» EXERCISE REQUIREMENTS
Give as output the line that contains "mod.operation = 'UNION'", followed by every remaining line of the entries, unchanged and with nothing added.

» THE DATA
== == ==

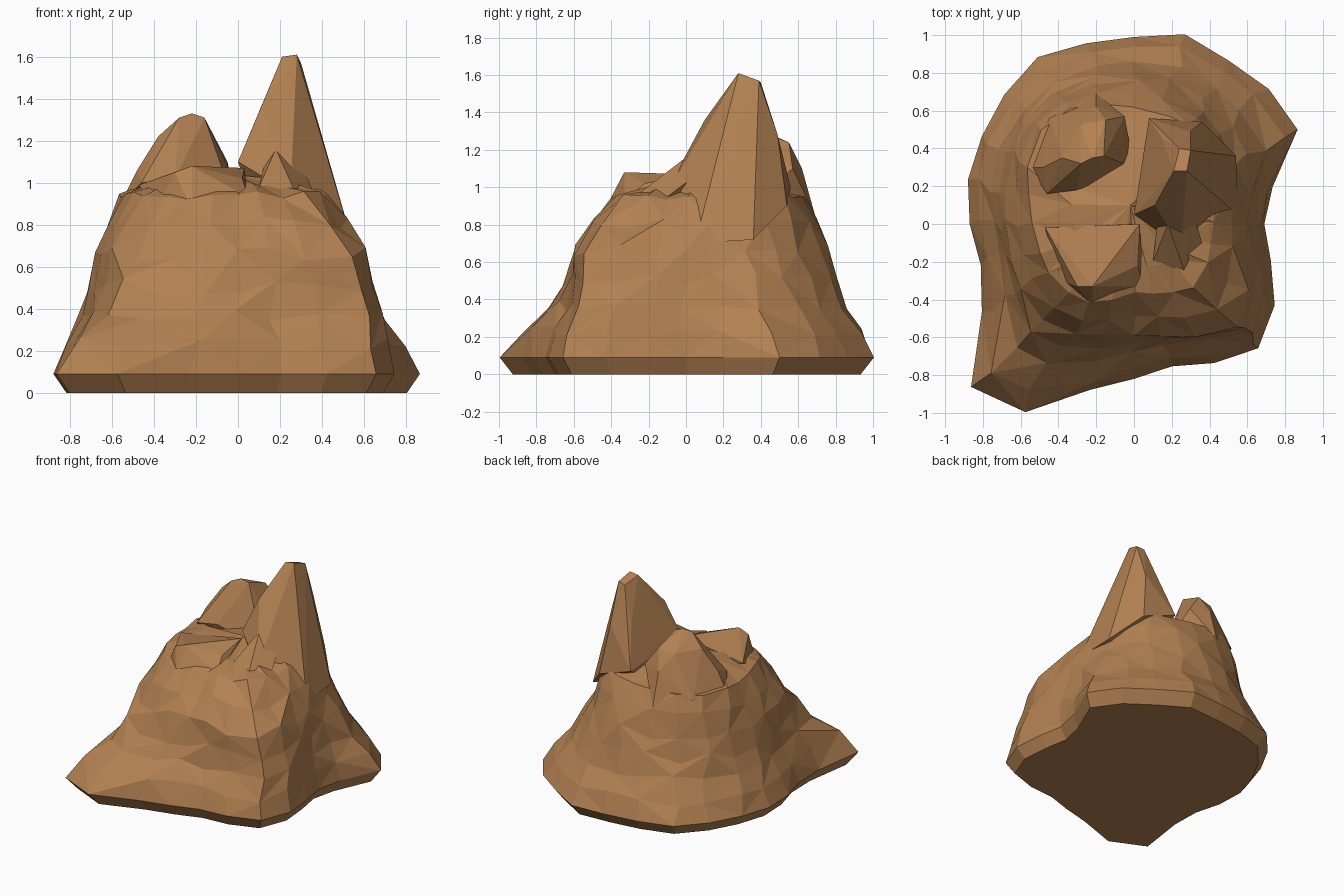
import bpy, bmesh, math, random
from mathutils import Vector

if "Cube" in bpy.data.objects:
    bpy.data.objects.remove(bpy.data.objects["Cube"])

random.seed(4)
stone = bpy.data.materials.new("brown_stone")
stone.diffuse_color = (0.45, 0.22, 0.085, 1)
stone.use_nodes = True
stone.node_tree.nodes["Principled BSDF"].inputs["Base Color"].default_value = stone.diffuse_color


def finish(bm, name):
    bmesh.ops.triangulate(bm, faces=bm.faces[:])
    bmesh.ops.recalc_face_normals(bm, faces=bm.faces[:])
    mesh = bpy.data.meshes.new(name)
    bm.to_mesh(mesh)
    bm.free()
    mesh.materials.append(stone)
    obj = bpy.data.objects.new(name, mesh)
    bpy.context.collection.objects.link(obj)
    return obj


def hull(name, pts):
    """Faceted rock lump wrapped around a few points."""
    bm = bmesh.new()
    for p in pts:
        bm.verts.new(p)
    res = bmesh.ops.convex_hull(bm, input=bm.verts[:])
    inner = [v for v in bm.verts if not v.link_faces]
    bmesh.ops.delete(bm, geom=inner, context='VERTS')
    return finish(bm, name)


# Contour radii every 15 degrees, counter-clockwise from +x
foot = [.69, .76, 1.0, 1.01, 1.0, 1.04, .99, .99, 1.02, .97, .93, .91,
        .87, .84, .93, 1.22, 1.15, .91, .82, .78, .85, .93, .86, .75]
low = [.66, .68, .80, .82, .84, .87, .86, .86, .86, .84, .82, .78,
       .74, .73, .78, .90, .87, .76, .68, .66, .72, .85, .78, .69]
mid = [.60, .60, .62, .66, .70, .74, .76, .77, .78, .77, .74, .70,
       .68, .68, .69, .70, .66, .61, .59, .61, .68, .77, .70, .63]
high = [.42, .44, .48, .54, .60, .60, .62, .66, .70, .70, .64, .58,
        .54, .52, .52, .50, .48, .42, .36, .38, .42, .46, .44, .42]
mix = lambda a, b, t: [p + (q - p) * t for p, q in zip(a, b)]
layers = [([r * .93 for r in foot], 0, 0), (foot, .09, 0),
          (mix(foot, low, .4), .23, .03), (low, .37, .03),
          (mix(low, mid, .55), .51, .04), (mid, .66, .04),
          (mix(mid, high, .45), .81, .03), (high, .94, .02),
          ([r * .6 for r in high], 1.0, .03)]

# Main body: lofted contours with slightly uneven heights
bm = bmesh.new()
rings = []
for radii, z, wobble in layers:
    ring = []
    for i, r in enumerate(radii):
        a = math.radians(15 * i + (random.uniform(-2.5, 2.5) if wobble else 0))
        ring.append(bm.verts.new((r * math.cos(a), r * math.sin(a),
                                  z + random.uniform(-wobble, wobble))))
    rings.append(ring)
for k, (a, b) in enumerate(zip(rings, rings[1:])):
    for i in range(24):
        j = (i + 1) % 24
        if (i + k) % 2:
            bm.faces.new((a[i], a[j], b[j]))
            bm.faces.new((a[i], b[j], b[i]))
        else:
            bm.faces.new((a[i], a[j], b[i]))
            bm.faces.new((a[j], b[j], b[i]))
bm.faces.new(rings[0][::-1])
top = bm.verts.new((-.02, .1, 1.04))
for i in range(24):
    bm.faces.new((rings[-1][i], rings[-1][(i + 1) % 24], top))
body = finish(bm, "mountain_body")

# Peaks and spurs
lumps = [
    hull("tall_peak", [(.21, .28, 1.6), (.28, .28, 1.61), (.30, .39, 1.57), (.24, .4, 1.56),
                       (.11, .1, 1.36), (.15, .45, 1.3), (.3, .49, 1.28), (.0, .05, 1.1),
                       (.25, -.12, .95), (.42, .08, .97), (.43, .4, .98), (.36, .54, .9),
                       (.08, .56, 1.0), (.54, .36, .72), (.55, .05, .7), (.1, .2, .8)]),
    hull("left_peak", [(-.28, .32, 1.31), (-.22, .35, 1.33), (-.16, .36, 1.31), (-.38, .35, 1.22),
                       (-.48, .3, 1.06), (-.15, .55, 1.24), (-.28, .53, 1.22), (-.2, .62, 1.1),
                       (-.05, .42, 1.08), (-.05, .57, 1.1), (-.3, .18, 1.02), (-.46, .16, 1.0),
                       (-.56, .3, .9), (-.45, .56, .92), (-.2, .69, .85), (0, .3, .85)]),
    hull("front_bump", [(-.3, -.33, 1.05), (-.22, -.33, 1.08), (-.08, -.13, 1.06), (.02, -.22, 1.02),
                        (-.47, -.02, .99), (-.4, -.3, .85), (.05, -.33, .93), (-.22, -.44, .87),
                        (.03, 0, 1.07), (-.1, 0, .85)]),
    hull("front_spur", [(.18, 0, 1.16), (.27, -.26, .96), (.1, -.2, .98), (.14, .15, 1.15),
                        (.3, .1, 1.1), (.36, -.1, .95), (.2, 0, .8)]),
]

# Merge everything into one rock
for lump in lumps:
    mod = body.modifiers.new(lump.name, 'BOOLEAN')
    mod.operation = 'UNION'
    mod.solver = 'EXACT'
    mod.object = lump
bpy.context.view_layer.update()
merged = bpy.data.meshes.new_from_object(
    body.evaluated_get(bpy.context.evaluated_depsgraph_get()))
body.modifiers.clear()
body.data = merged
for lump in lumps:
    bpy.data.objects.remove(lump)
for p in body.data.polygons:
    p.use_smooth = False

== == ==

» RESPONSE AREA
    mod.operation = 'UNION'
    mod.solver = 'EXACT'
    mod.object = lump
bpy.context.view_layer.update()
merged = bpy.data.meshes.new_from_object(
    body.evaluated_get(bpy.context.evaluated_depsgraph_get()))
body.modifiers.clear()
body.data = merged
for lump in lumps:
    bpy.data.objects.remove(lump)
for p in body.data.polygons:
    p.use_smooth = False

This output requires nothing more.